Original post by EbonySeraph

Using:

while( !file.eof() )
{
//Do stuff here
}

Will avoid having to use an empty while loop. In the while loop you probably will be storing the stuff in the vector.

Actually, it''s better not to use file.eof() in that way. Usually, people write things like
  ifstream file("blabla");while (!file.eof()){ // ... read from file ... // ... do whatever with data read ...}

with the intention of reading data until the end of a file. There is a fundamental flaw in this approach: the eof file flag is only set after attempting to read past the end of a file. Consider this for an input steam mapped to keyboard input. It''s impossible to predict whether or not a character the user typed will be the last one! So the loop above will not reliably read the file.

Better is to use
  while ( file >> i ){ // ... do whatever with data read ...}

in case of formatted input, or
  while ( file.read(buf, n) ){ // ... do whatever with data read ...}

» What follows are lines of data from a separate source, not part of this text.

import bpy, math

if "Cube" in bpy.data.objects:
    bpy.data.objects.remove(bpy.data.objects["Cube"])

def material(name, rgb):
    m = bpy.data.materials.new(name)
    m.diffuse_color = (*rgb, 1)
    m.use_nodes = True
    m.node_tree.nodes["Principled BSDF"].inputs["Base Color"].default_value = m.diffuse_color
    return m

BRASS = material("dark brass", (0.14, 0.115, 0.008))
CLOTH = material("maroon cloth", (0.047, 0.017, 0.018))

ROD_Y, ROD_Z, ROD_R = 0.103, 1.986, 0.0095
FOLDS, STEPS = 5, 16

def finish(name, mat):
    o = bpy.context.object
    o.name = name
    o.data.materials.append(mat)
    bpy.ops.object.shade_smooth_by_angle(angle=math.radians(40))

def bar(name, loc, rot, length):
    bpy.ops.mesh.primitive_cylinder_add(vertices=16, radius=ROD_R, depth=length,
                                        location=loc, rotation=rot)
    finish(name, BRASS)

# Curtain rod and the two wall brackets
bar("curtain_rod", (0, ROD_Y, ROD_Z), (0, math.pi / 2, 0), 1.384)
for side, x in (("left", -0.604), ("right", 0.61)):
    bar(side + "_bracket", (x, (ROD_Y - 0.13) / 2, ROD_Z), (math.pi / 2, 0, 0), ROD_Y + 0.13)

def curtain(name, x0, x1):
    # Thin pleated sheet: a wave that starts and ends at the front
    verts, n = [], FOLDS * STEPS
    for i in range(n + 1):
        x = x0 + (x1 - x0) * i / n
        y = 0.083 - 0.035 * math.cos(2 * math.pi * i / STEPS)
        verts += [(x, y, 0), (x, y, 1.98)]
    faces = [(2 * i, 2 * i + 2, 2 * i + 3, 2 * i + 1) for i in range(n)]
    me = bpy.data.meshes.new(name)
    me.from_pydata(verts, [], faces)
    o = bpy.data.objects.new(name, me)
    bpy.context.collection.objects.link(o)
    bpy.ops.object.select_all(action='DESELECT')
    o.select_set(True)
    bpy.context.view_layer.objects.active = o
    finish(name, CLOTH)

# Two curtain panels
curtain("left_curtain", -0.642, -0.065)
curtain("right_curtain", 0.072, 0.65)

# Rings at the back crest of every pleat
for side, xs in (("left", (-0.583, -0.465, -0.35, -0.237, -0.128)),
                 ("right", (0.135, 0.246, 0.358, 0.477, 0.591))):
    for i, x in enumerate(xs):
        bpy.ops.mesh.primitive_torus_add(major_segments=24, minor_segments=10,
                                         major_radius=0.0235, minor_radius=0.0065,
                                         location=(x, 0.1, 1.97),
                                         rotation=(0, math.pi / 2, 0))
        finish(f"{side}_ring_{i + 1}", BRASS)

in case of unformatted input. Or you can use something else than a while loop, of course!

HTH